Jan. 28, 2004 – As special guest of the Indian government on January 26, Indiaâ€™s Republic Day,, Brazilian President Luis Ignacio da Silva ("Lula") sought to enhance the trade relationship between the two countries. "India and Brazil can together build a strong force that can change the trade geography of the world," Lula told reporters in India.
Indeed, in mid-January many newspapers had reported that the creation of a developing world trading block and consolidation of the India-Brazil-South Africa Dialogue Forum -- the so-called "G-3" -- would be an important feature of Lulaâ€™s trip.
Economic agreements were certainly signed during Lulaâ€™s trip. For instance, the IndiaExpress Bureau reported on the signing of a "preferential trade agreement with Latin American trading bloc Mercosur [Brazil, Paraguay, Uruguay, and Argentina] that could lead to a free trade arrangement between the two sides."
And many Indian newspapers were quick to highlight the invitation of Lula, and the potential South-South trading block, as being a counter to expanding US influence in the world. "The choice of Lula," The Telegraph wrote, "indicates that Indiaâ€™s foreign policyâ€¦ is independent."
Right under Lulaâ€™s nose, however, was evidence of the active pursuit of a slice of that US influence on the part of Indiaâ€™s far-right ruling coalition.
Reuters, for example, reported that the Republic Day parade was a display of "military mightâ€¦ soldiers and military hardware." The US and its close allies, such as Israel and Britain, have increasingly been involved in the supply of weapons and transfer of military technology to India. A Janeâ€™s Defence Weekly brief recently stated that Israeli "is helping India develop its indigenous weapons industry."
Earlier in January, Indian Prime Minister Atal Behari Vajpayee had met with US President George Bush. At the Summit of the Americas in Mexico, Bush remarked, "The vision of US-India strategic partnership that Prime Minister Vajpayee and I share is now becoming a reality," according to the Press Trust of India.
In October 2003, this "partnership" was described by Colin Powell as a "glide path," in an interview to the Washington Post. Powell noted in the interview that future India-US relations and trade would be based on the "Trinity" of "high tech areas, areas having to do with space launch activities, and with [the] nuclear industry."
On January 20, 2004, in a press release by the US Embassy in New Delhi, Powell repeated these remarks. "We are also very pleased," he said "at the improvement in the U.S.-Indian bilateral relationshipâ€¦ most recently in the announcement made by President Bush and Prime Minister Vajpayee last weekâ€¦ as we move forward in areas of cooperation having to do with civil nuclear initiatives, space initiatives, missile defense, as well as high-technology trade exchanges."

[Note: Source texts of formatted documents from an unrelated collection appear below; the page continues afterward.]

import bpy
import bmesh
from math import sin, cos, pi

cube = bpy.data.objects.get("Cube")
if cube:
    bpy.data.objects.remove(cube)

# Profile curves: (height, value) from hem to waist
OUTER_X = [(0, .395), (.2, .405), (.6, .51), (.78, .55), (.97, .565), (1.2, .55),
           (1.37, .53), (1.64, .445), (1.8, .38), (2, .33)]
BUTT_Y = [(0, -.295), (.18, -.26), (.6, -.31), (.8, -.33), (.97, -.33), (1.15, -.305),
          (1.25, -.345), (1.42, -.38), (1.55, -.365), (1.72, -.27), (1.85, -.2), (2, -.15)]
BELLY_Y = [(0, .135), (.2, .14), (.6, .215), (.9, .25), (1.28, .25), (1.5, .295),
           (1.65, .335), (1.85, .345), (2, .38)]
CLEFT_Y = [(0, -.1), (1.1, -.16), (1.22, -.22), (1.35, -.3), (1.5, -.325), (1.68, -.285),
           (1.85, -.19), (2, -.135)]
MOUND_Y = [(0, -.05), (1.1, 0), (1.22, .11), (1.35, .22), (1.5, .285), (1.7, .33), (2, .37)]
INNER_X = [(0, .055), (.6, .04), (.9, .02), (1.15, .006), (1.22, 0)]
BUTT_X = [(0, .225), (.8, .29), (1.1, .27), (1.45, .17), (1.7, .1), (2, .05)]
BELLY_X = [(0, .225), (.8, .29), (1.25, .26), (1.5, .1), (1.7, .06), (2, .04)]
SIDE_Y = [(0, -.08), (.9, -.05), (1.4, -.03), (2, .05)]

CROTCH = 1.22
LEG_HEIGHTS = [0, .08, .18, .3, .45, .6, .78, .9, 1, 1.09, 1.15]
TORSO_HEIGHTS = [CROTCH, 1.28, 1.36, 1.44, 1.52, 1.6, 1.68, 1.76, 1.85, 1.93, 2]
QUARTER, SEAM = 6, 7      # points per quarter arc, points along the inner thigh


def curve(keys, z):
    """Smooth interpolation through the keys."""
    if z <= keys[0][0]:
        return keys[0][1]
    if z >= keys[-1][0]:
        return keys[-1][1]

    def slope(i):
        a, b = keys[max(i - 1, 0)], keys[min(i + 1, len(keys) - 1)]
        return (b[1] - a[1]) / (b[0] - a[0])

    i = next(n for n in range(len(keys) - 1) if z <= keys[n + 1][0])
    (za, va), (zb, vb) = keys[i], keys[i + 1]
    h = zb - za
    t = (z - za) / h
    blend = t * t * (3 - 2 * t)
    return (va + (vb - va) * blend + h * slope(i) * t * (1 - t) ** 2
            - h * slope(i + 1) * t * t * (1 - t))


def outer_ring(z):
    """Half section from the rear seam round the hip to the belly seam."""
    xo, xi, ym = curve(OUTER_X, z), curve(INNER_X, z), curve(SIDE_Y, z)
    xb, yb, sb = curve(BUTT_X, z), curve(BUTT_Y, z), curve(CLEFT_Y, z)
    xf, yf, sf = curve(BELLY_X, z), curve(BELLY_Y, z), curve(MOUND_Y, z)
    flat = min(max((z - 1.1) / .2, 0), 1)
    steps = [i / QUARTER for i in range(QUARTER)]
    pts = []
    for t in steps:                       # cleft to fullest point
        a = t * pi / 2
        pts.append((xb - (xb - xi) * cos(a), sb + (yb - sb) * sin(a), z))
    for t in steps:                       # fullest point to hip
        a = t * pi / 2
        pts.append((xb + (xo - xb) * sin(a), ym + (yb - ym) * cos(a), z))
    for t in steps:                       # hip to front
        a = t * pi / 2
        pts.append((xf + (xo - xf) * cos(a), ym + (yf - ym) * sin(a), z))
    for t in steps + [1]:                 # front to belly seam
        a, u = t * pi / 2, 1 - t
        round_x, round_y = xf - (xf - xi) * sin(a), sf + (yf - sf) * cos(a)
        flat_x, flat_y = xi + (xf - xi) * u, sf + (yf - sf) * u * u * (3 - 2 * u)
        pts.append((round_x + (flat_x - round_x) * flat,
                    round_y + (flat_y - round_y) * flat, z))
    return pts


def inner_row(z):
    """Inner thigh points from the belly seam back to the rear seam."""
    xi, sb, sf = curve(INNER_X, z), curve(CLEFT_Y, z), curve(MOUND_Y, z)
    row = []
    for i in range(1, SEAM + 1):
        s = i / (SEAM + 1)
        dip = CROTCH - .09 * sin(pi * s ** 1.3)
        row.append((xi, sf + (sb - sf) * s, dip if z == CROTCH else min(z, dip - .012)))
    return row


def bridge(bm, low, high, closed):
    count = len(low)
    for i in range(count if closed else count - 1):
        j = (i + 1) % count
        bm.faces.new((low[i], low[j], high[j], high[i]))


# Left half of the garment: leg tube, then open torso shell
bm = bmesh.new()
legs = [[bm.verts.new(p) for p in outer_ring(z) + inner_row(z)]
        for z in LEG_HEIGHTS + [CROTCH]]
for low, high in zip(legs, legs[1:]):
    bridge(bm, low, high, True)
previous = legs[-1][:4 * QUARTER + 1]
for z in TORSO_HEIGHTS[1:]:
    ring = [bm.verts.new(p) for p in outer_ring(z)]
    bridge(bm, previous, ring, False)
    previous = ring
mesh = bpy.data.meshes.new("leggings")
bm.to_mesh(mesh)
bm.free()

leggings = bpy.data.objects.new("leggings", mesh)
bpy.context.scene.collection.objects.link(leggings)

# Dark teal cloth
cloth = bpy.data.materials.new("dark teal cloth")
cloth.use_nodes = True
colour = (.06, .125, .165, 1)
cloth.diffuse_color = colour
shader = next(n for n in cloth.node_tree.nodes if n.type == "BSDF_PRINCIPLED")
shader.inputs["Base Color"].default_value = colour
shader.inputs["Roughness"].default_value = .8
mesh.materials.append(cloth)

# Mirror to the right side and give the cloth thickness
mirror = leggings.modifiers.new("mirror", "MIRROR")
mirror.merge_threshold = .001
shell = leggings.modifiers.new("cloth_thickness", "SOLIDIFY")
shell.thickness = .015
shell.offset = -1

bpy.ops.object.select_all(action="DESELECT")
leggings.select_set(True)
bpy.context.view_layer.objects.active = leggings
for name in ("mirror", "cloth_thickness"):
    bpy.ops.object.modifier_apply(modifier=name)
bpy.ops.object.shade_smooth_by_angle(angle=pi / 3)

Related to the issue of high-tech industries, the Times of India reported that India and Brazil also signed a "framework agreement for cooperation in the field of outer space" during Lulaâ€™s trip.
India and Brazil both have notable space programs. In the wake of Chinaâ€™s launching of a person into orbit last year, and subsequent US declarations of plans for the militarization of space, many actors are laying their claims to the ownership of space. The India-Brazil agreement also involves a "program of cooperation" between the Indian Space Research Organization (ISRO) and the Brazilian Space Agency (AEB).